-- Task description --
Could you count the lines in the data that contain "verts"? Reply with the number only.

-- Input material --
^^^^

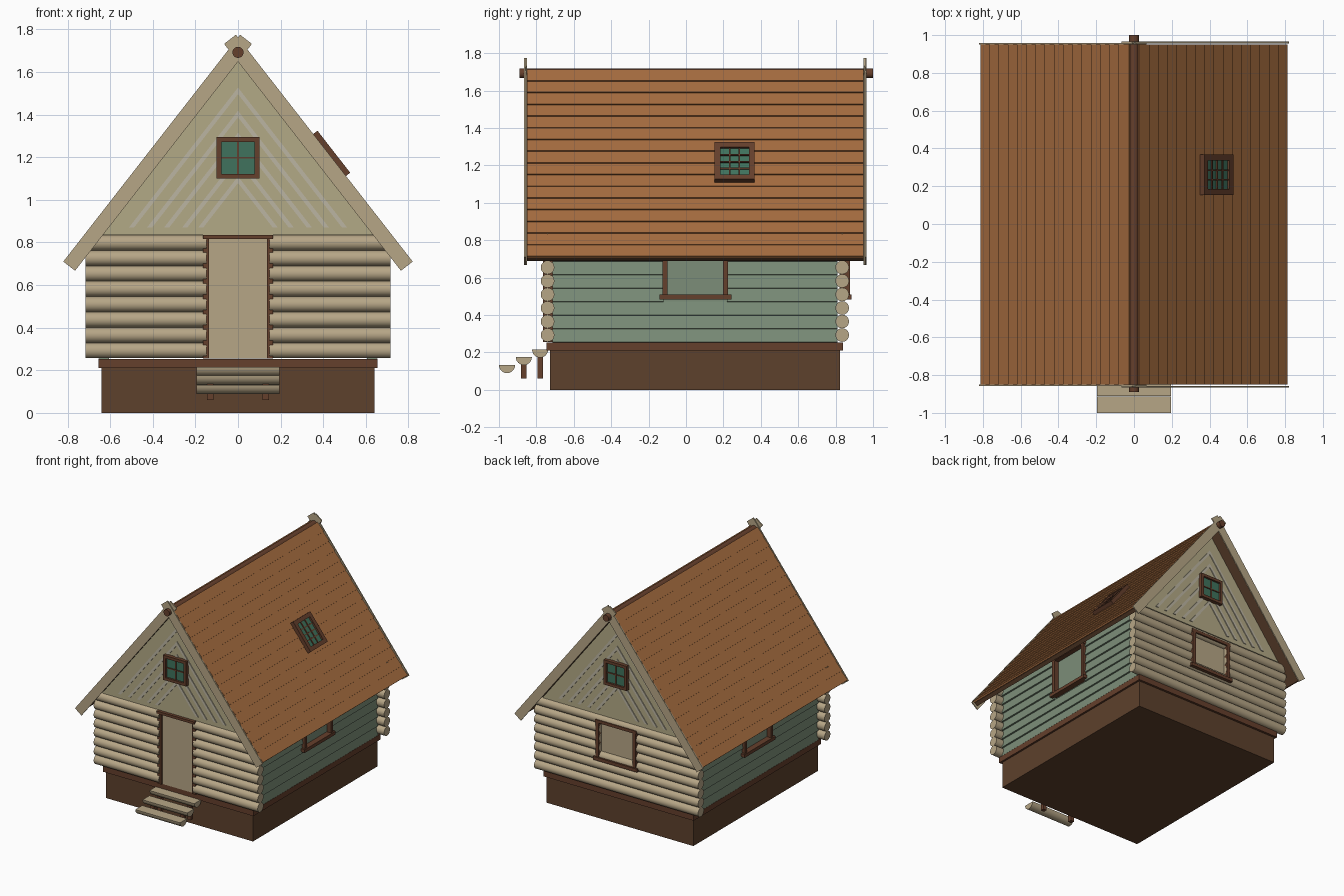
import bpy, math
from mathutils import Matrix, Vector

if "Cube" in bpy.data.objects:
    bpy.data.objects.remove(bpy.data.objects["Cube"])

def material(name, r, g, b):
    m = bpy.data.materials.new(name)
    m.diffuse_color = (r, g, b, 1)
    m.use_nodes = True
    m.node_tree.nodes["Principled BSDF"].inputs["Base Color"].default_value = m.diffuse_color
    return m

BROWN = material("dark_wood", 0.11, 0.052, 0.025)
TRIM = material("trim_wood", 0.13, 0.05, 0.025)
ROOF = material("roof_wood", 0.38, 0.15, 0.05)
CREAM = material("pale_log", 0.47, 0.38, 0.24)
GABLE = material("gable_board", 0.45, 0.40, 0.24)
STRIP = material("gable_strip", 0.50, 0.46, 0.36)
GREEN = material("green_board", 0.20, 0.27, 0.19)
GLASS = material("glass", 0.05, 0.17, 0.11)
CY = 0.0475                       # house centre in y
SLOPE = 1.283
A = math.atan(SLOPE)
CA, SA = math.cos(A), math.sin(A)

def mesh_object(name, verts, faces, mat, M=Matrix()):
    me = bpy.data.meshes.new(name)
    me.from_pydata([M @ Vector(v) for v in verts], [], faces)
    me.materials.append(mat)
    ob = bpy.data.objects.new(name, me)
    bpy.context.collection.objects.link(ob)
    return ob

def prism(name, poly, a, b, mat, M=Matrix()):
    """Extrude an (x, z) outline (counter-clockwise seen from -y) from y=a to y=b."""
    n = len(poly)
    verts = [(x, a, z) for x, z in poly] + [(x, b, z) for x, z in poly]
    faces = [tuple(range(n)), tuple(range(2 * n - 1, n - 1, -1))]
    faces += [(i, i + n, (i + 1) % n + n, (i + 1) % n) for i in range(n)]
    return mesh_object(name, verts, faces, mat, M)

def box(name, c, s, mat, M=Matrix()):
    x, z = s[0] / 2, s[2] / 2
    return prism(name, [(-x, -z), (x, -z), (x, z), (-x, z)], -s[1] / 2, s[1] / 2,
                 mat, M @ Matrix.Translation(c))

def smooth(ob):
    bpy.ops.object.select_all(action='DESELECT')
    bpy.context.view_layer.objects.active = ob
    ob.select_set(True)
    bpy.ops.object.shade_smooth_by_angle(angle=math.radians(35))

def rod(name, r, a, b, mat, M, start=0, end=2 * math.pi, n=20):
    """Round (or half round) bar along local y."""
    full = end - start > 6
    pts = [start + (end - start) * i / n for i in range(n if full else n + 1)]
    smooth(prism(name, [(r * math.cos(t), r * math.sin(t)) for t in pts], a, b, mat, M))

def at(x, y, z, rz=0, ry=0):
    return (Matrix.Translation((x, y, z)) @ Matrix.Rotation(rz, 4, 'Z')
            @ Matrix.Rotation(ry, 4, 'Y'))

ALONG_X = -math.pi / 2            # turns local +y to +x

# Foundation and its cap
box("foundation", (0, CY, 0.105), (1.28, 1.55, 0.21), BROWN)
box("foundation_cap", (0, CY, 0.232), (1.31, 1.585, 0.044), TRIM)

# Log walls front and back, split around the door and the back window
for side, y in (("front", CY - 0.7875), ("back", CY + 0.7875)):
    for i in range(8):
        z = 0.293 + i * 0.0722
        gap = 0.148 if side == "front" or 3 < i < 7 else 0
        for a, b in (((-0.715, -gap), (gap, 0.715)) if gap else ((-0.715, 0.715),)):
            rod(f"{side}_log", 0.0365, a, b, CREAM, at(0, y, z, ALONG_X))

# Door with jambs and lintel
FY = CY - 0.7875
box("door", (0, FY + 0.005, 0.54), (0.28, 0.03, 0.57), CREAM)
for s in (-1, 1):
    box("door_jamb", (s * 0.15, FY, 0.54), (0.03, 0.05, 0.57), TRIM)
box("door_lintel", (0, FY - 0.012, 0.825), (0.33, 0.06, 0.02), TRIM)

# Green side walls: lapped boards, split around the window
for s in (-1, 1):
    box("side_wall_core", (s * 0.62, CY, 0.545), (0.03, 1.52, 0.59), GREEN)
    for i in range(8):
        z = 0.29 + i * 0.0722
        spans = ((-0.715, -0.12), (0.22, 0.81)) if 3 <= i < 8 else ((-0.715, 0.81),)
        for a, b in spans:
            M = at(s * 0.64, 0, z, 0, -s * 0.16)
            box("side_board", (0, (a + b) / 2, 0), (0.018, b - a, 0.074), GREEN, M)

# Large wall windows: jambs, head, sill, recessed panel (local -y is outward)
def wall_window(M, mat):
    box("window_panel", (0, 0.01, 0.645), (0.31, 0.02, 0.29), mat, M)
    for s in (-1, 1):
        box("window_jamb", (s * 0.162, -0.012, 0.65), (0.026, 0.05, 0.29), TRIM, M)
    box("window_head", (0, -0.012, 0.79), (0.36, 0.05, 0.024), TRIM, M)
    box("window_sill", (0, -0.016, 0.497), (0.385, 0.06, 0.026), TRIM, M)

wall_window(at(0, CY + 0.7925, 0, math.pi), CREAM)
wall_window(at(0.635, 0.05, 0, math.pi / 2), GREEN)
wall_window(at(-0.635, 0.05, 0, -math.pi / 2), GREEN)

# Small glazed window centred on local origin (local -y is outward)
def small_window(name, M, w, h, nx, nz, f):
    box(f"{name}_glass", (0, 0, 0), (w - f, 0.012, h - f), GLASS, M)
    for s in (-1, 1):
        box(f"{name}_stile", (s * (w - f) / 2, -0.006, 0), (f, 0.03, h), TRIM, M)
        box(f"{name}_rail", (0, -0.006, s * (h - f) / 2), (w - 2 * f, 0.03, f), TRIM, M)
    for i in range(1, nx):
        box(f"{name}_bar", (-w / 2 + f + (w - 2 * f) * i / nx, -0.007, 0), (0.008, 0.012, h - f), TRIM, M)
    for i in range(1, nz):
        box(f"{name}_bar", (0, -0.007, -h / 2 + f + (h - 2 * f) * i / nz), (w - f, 0.012, 0.008), TRIM, M)

# Gables with chevron strips and a window, front and back
for name, y, rz in (("front", CY - 0.805, 0), ("back", CY + 0.805, math.pi)):
    M = at(0, y, 0, rz)
    prism(f"{name}_gable", [(-0.655, 0.835), (0.655, 0.835), (0, 0.835 + 0.655 * SLOPE)], 0, 0.05, GABLE, M)
    for x in (0.5, 0.415, 0.335, 0.25, 0.175):
        top = 0.87 + x * SLOPE
        for s in (-1, 1):
            p = [(x - 0.012, 0.87), (x + 0.012, 0.87), (0, top + 0.012 * SLOPE), (0, top - 0.012 * SLOPE)]
            p = p if s > 0 else [(-u, v) for u, v in reversed(p)]
            prism(f"{name}_gable_strip", p, -0.006, 0.004, STRIP, M)
    small_window(f"{name}_gable_window", M @ at(0, -0.01, 1.197), 0.2, 0.195, 2, 2, 0.022)

# Roof: slab plus 16 lapped boards on each slope (local x runs down the slope)
RY, RL = 0.05, 1.8
for s in (-1, 1):
    def on_roof(x, depth, tilt=0.0):
        z = 0.71 + (0.82 - x) * SLOPE
        return at(s * (x - depth * SA), RY, z - depth * CA, 0, s * (A - tilt))
    box("roof_slab", (0, 0, 0), (1.265, RL, 0.03), BROWN, on_roof(0.425, 0.033))
    for i in range(16):
        x = 0.035 + (i + 0.5) * 0.78 / 16
        box("roof_board", (0, 0, 0), (0.081, RL, 0.014), ROOF, on_roof(x, 0.012, 0.09))
    # Crossed barge boards at both ends
    for e in (-1, 1):
        y = RY + e * (0.911 if s > 0 else 0.904) - RY
        box("barge_board", (0, y, 0), (1.35, 0.009, 0.07), CREAM, on_roof(0.405, 0.035))

# Ridge pole
rod("ridge_pole", 0.026, -0.89, 1.0, TRIM, at(0, 0, 1.692))

# Skylight on the right slope: local -y turned to the roof normal
cx = 0.43
n = Vector((SA, 0, CA))
u = Vector((-CA, 0, SA))
R = Matrix((Vector((0, 1, 0)), -n, u)).transposed().to_4x4()
S = Matrix.Translation(Vector((cx, 0.26, 0.71 + (0.82 - cx) * SLOPE)) + n * 0.004) @ R
small_window("skylight", S, 0.215, 0.25, 3, 4, 0.032)

# Entry steps: half-log treads on posts
for y, z, post in ((-0.957, 0.132, 0), (-0.867, 0.175, 1), (-0.78, 0.215, 1)):
    rod("step_tread", 0.043, -0.195, 0.195, CREAM, at(0, y, z, ALONG_X), math.pi, 2 * math.pi, 12)
    for s in (-1, 1):
        if post:
            box("step_post", (s * 0.13, y, (z - 0.03 + 0.06) / 2), (0.03, 0.03, z - 0.09), TRIM)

^^^^

-- Output below --
4